Warm showers or hot packs can ease stiff muscles and help the pain caused by muscles bunching around fractured areas. Cold on the other hand, can numb aching areas and reduce swelling.
Osteoporosis pain may make you nervous to move, and the tendency is to respond with inactivity. However, this can make things worse, as muscles can stiffen. Find a safe and guided exercise programme with an understanding therapist. A regular exercise programme helps you: regain strength and energy; relieve tension; increase flexibility; strengthen muscles; and reduce fatigue. Physical therapists also teach proper posture and exercises to strengthen the back and abdominal muscles without injuring a weakened spine. Water therapy in a pool is also excellent for improving back muscle strength and reducing pain.
Braces and supports

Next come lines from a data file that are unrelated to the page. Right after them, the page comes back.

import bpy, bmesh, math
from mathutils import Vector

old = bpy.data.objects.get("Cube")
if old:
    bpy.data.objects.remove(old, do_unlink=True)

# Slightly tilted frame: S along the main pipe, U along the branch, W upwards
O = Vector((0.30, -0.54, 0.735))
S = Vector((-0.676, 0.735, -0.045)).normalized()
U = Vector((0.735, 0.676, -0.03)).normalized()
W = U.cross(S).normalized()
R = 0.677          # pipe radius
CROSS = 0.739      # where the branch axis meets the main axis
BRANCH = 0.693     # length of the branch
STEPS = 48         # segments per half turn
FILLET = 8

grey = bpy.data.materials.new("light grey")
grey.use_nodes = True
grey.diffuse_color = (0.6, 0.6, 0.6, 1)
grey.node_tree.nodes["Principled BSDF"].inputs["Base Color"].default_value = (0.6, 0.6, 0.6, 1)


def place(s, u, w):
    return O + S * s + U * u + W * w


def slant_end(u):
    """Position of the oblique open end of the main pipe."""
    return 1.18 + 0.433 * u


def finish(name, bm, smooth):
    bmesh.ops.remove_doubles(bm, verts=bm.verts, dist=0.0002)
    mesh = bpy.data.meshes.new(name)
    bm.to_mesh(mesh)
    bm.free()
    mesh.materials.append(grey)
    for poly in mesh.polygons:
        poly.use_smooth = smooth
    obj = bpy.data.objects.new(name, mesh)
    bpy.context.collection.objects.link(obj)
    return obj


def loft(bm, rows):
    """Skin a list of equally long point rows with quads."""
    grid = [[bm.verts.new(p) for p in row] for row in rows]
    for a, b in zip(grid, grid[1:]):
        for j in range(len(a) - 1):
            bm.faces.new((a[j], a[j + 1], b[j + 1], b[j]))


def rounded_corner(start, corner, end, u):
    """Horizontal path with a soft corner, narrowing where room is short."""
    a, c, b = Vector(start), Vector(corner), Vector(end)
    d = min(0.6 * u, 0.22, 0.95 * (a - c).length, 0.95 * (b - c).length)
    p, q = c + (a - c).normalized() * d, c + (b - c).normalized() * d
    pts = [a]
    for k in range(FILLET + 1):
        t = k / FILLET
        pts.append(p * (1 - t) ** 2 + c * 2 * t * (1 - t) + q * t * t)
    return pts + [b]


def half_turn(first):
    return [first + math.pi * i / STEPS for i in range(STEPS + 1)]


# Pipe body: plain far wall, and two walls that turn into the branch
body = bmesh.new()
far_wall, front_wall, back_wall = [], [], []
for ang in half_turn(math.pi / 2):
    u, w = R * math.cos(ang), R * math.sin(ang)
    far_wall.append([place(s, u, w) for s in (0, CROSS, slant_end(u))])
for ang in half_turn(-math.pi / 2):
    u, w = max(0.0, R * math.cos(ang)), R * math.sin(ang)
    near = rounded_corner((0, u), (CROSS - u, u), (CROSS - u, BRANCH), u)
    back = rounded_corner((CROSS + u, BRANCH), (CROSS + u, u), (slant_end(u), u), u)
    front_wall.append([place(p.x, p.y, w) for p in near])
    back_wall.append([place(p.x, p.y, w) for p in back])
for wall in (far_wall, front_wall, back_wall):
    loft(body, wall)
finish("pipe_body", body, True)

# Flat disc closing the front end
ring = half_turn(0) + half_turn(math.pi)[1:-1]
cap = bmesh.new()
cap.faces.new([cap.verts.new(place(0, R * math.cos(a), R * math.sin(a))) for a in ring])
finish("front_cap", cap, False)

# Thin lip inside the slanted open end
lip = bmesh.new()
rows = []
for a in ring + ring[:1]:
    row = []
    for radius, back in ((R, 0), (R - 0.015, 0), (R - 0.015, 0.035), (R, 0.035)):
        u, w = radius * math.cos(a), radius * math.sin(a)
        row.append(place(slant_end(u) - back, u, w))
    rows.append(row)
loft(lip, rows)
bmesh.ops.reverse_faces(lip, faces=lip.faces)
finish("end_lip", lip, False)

A back brace can relieve pain after a spinal fracture. It also helps you to move around normally while your spine is healing. But as soon as you can begin exercising, then begin immediately. Working on strengthening your muscles as soon as possible is very important.
These treatments all may help ease pain and tension. But discuss it with your doctor first and be advised on what might be safe and what needs care. Acupressure is direct pressure applied to areas that trigger pain. Needles stimulate nerve endings and cause the brain to release endorphins. It may take several sessions before the pain is relieved.

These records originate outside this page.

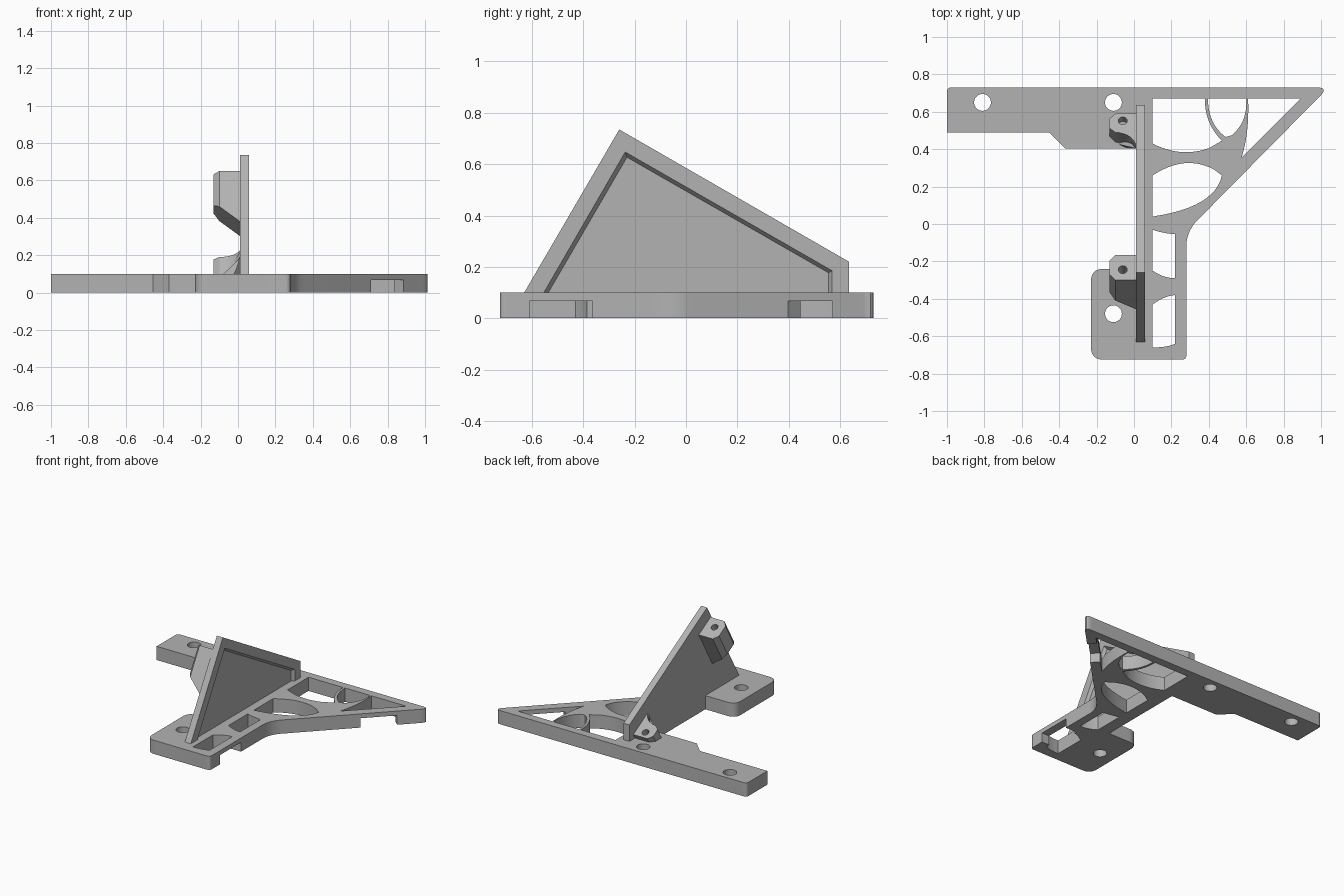
import bpy, bmesh, math
from mathutils import Vector

if "Cube" in bpy.data.objects:
    bpy.data.objects.remove(bpy.data.objects["Cube"], do_unlink=True)

grey = bpy.data.materials.new("plain_grey")
grey.use_nodes = True
grey.diffuse_color = (0.45, 0.45, 0.45, 1)
grey.node_tree.nodes["Principled BSDF"].inputs["Base Color"].default_value = (0.45, 0.45, 0.45, 1)


def loft(name, ring_a, ring_b):
    """Solid between two matching rings of points."""
    bm = bmesh.new()
    a = [bm.verts.new(p) for p in ring_a]
    b = [bm.verts.new(p) for p in ring_b]
    bm.faces.new(a)
    bm.faces.new(b[::-1])
    for i in range(len(a)):
        j = (i + 1) % len(a)
        bm.faces.new((a[i], b[i], b[j], a[j]))
    bmesh.ops.recalc_face_normals(bm, faces=bm.faces)
    mesh = bpy.data.meshes.new(name)
    bm.to_mesh(mesh)
    bm.free()
    mesh.materials.append(grey)
    obj = bpy.data.objects.new(name, mesh)
    bpy.context.collection.objects.link(obj)
    return obj


def slab(name, outline, z0, z1):
    return loft(name, [(x, y, z0) for x, y in outline], [(x, y, z1) for x, y in outline])


def cut(target, cutter):
    cutter.hide_render = True
    mod = target.modifiers.new("cut", "BOOLEAN")
    mod.operation = "DIFFERENCE"
    mod.solver = "EXACT"
    mod.object = cutter
    bpy.context.view_layer.objects.active = target
    bpy.ops.object.modifier_apply(modifier=mod.name)
    bpy.data.objects.remove(cutter, do_unlink=True)


def arc(p, mid, q, n=12):
    """Smooth curve from p to q passing through mid."""
    p, mid, q = Vector(p), Vector(mid), Vector(q)
    c = 2 * mid - (p + q) / 2
    return [tuple(p * (1 - t) ** 2 + c * 2 * t * (1 - t) + q * t * t)
            for t in (i / n for i in range(n + 1))]


def rounded(corners, n=8):
    """Outline from (x, y, cut-back) corners."""
    pts = []
    for i, (x, y, r) in enumerate(corners):
        c = Vector((x, y))
        if not r:
            pts.append((x, y))
            continue
        a = c + (Vector(corners[i - 1][:2]) - c).normalized() * r
        b = c + (Vector(corners[(i + 1) % len(corners)][:2]) - c).normalized() * r
        pts += arc(a, c * 0.586 + (a + b) * 0.207, b, n)
    return pts


def circle(x, y, r, n=32):
    return [(x + r * math.cos(k * math.tau / n), y + r * math.sin(k * math.tau / n)) for k in range(n)]


# Base plate outline
base = slab("base_plate", rounded([
    (-1, 0.73, 0.03), (1.04, 0.73, 0.075), (0.28, -0.04, 0.1), (0.28, -0.725, 0.03),
    (-0.23, -0.725, 0.08), (-0.23, -0.24, 0.08), (0.012, -0.24, 0), (0.012, 0.405, 0),
    (-0.37, 0.405, 0), (-0.455, 0.49, 0), (-1, 0.49, 0)]), 0, 0.1)

# Screw holes
for x, y in ((-0.81, 0.65), (-0.11, 0.65), (-0.11, -0.48)):
    cut(base, slab("hole_cutter", circle(x, y, 0.045), -0.1, 0.2))

# Lightening windows between curved ribs
windows = [
    [(0.1, 0.67), *arc((0.1, 0.43), (0.25, 0.385), (0.4, 0.405)),
     *arc((0.47, 0.445), (0.4, 0.55), (0.38, 0.67))],
    [*arc((0.395, 0.67), (0.42, 0.55), (0.49, 0.465)), *arc((0.525, 0.475), (0.585, 0.56), (0.6, 0.67))],
    [*arc((0.61, 0.67), (0.605, 0.5), (0.575, 0.355)), (0.89, 0.67)],
    [*arc((0.1, 0.26), (0.27, 0.325), (0.43, 0.29)), *arc((0.47, 0.26), (0.36, 0.12), (0.1, 0.04))],
    [*arc((0.1, -0.03), (0.15, -0.045), (0.22, -0.055)), *arc((0.22, -0.29), (0.16, -0.28), (0.1, -0.25))],
    [*arc((0.1, -0.43), (0.16, -0.395), (0.22, -0.38)), *arc((0.22, -0.64), (0.17, -0.655), (0.1, -0.66))],
]
for outline in windows:
    cut(base, slab("window_cutter", outline, -0.1, 0.2))

# Underside slots through the outer rim
cut(base, slab("slot_cutter", [(0.19, -0.61), (0.4, -0.61), (0.4, -0.365), (0.19, -0.365)], -0.1, 0.068))
cut(base, slab("slot_cutter", [(0.65, 0.46), (0.78, 0.33), (0.95, 0.505), (0.82, 0.635)], -0.1, 0.068))


# Upright wall with a bevelled pocket
def upright(points, x):
    return [(x, y, z) for y, z in points]


wall_side = [(-0.659, 0.05), (-0.63, 0.1), (-0.26, 0.735), (0.635, 0.22), (0.635, 0.05)]
wall = loft("upright_wall", upright(wall_side, 0.012), upright(wall_side, 0.06))
pocket_rim = [(-0.56, 0.09), (-0.237, 0.648), (0.57, 0.185), (0.57, 0.09)]
pocket_floor = [(-0.542, 0.09), (-0.23, 0.627), (0.555, 0.177), (0.555, 0.09)]
cut(wall, loft("pocket_cutter", upright(pocket_rim, 0.0605), upright(pocket_floor, 0.04)))

# Tilted frame shared by both screw bosses
down = Vector((0, -0.5, -0.866))
across = Vector((0, 0.866, -0.5))


def tilted(origin, x, v, u):
    return Vector((x, *origin)) + across * v + down * u


def bore(boss, origin, v, depth):
    ring = circle(-0.06, v, 0.024, 20)
    cut(boss, loft("bore_cutter", [tilted(origin, x, w, -0.05) for x, w in ring],
                   [tilted(origin, x, w, depth) for x, w in ring]))


# Upper boss, with a slanted underside running into the wall
top = (-0.3, 0.65)
section = [(0.02, 0), (-0.1, 0), (-0.13, 0.035), (-0.13, 0.121), (-0.1, 0.156), (0.02, 0.156)]
upper = loft("upper_boss", [tilted(top, x, v, 0) for x, v in section],
             [tilted(top, x, v, 0.315 + (x - 0.015) * 0.84) for x, v in section])
bore(upper, top, 0.065, 0.12)

# Lower boss, flaring toward the wall and standing on the base
low = (0.49, 0.19)
section = [*arc((0.015, -0.09), (-0.025, -0.025), (-0.1, 0), 8), (-0.13, 0.025),
           (-0.13, 0.085), (-0.1, 0.115), (0.015, 0.115)]
start = [tilted(low, x, v, 0) for x, v in section]
end = [p + down * min((p.z - 0.05) / 0.866, (p.y - 0.405) / 0.5) for p in start]
lower = loft("lower_boss", start, end)
bore(lower, low, 0.072, 0.07)

# Smooth curved walls while keeping crisp edges
bpy.ops.object.select_all(action="DESELECT")
for obj in (base, wall, upper, lower):
    obj.select_set(True)
bpy.context.view_layer.objects.active = base
bpy.ops.object.shade_smooth_by_angle(angle=math.radians(25))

Massage is always helpful, non-intrusive and relaxing. It relieves pain, relaxes stiff muscles, and smooths out muscle knots by increasing the blood supply to the affected area and warming it. Deep muscle massage should not be done near the spine if you have spinal osteoporosis. Light, circular motions with fingers or the palm of the hand is best in this case.
Slow, deep breathing helps to control pain by relaxing muscles, thus relieving tension and aching joints. Learning to relax takes practice, but relaxation training can help you to focus your attention away from the pain, thus slowly releasing tension from all muscles.
Be careful and be kinder to your bones before you get any painful messages. Love your bones!
NOFSA (National Osteoporosis Foundation South Africa)
NOFSA is the only non-profit, voluntary health organisation dedicated to promoting lifelong bone health. We focus on reducing the widespread prevalence of osteoporosis while working to find a cure for the disease, and by supporting research and developing programmes of education and advocacy.
Find out more about our work at: www.osteoporosis.org.za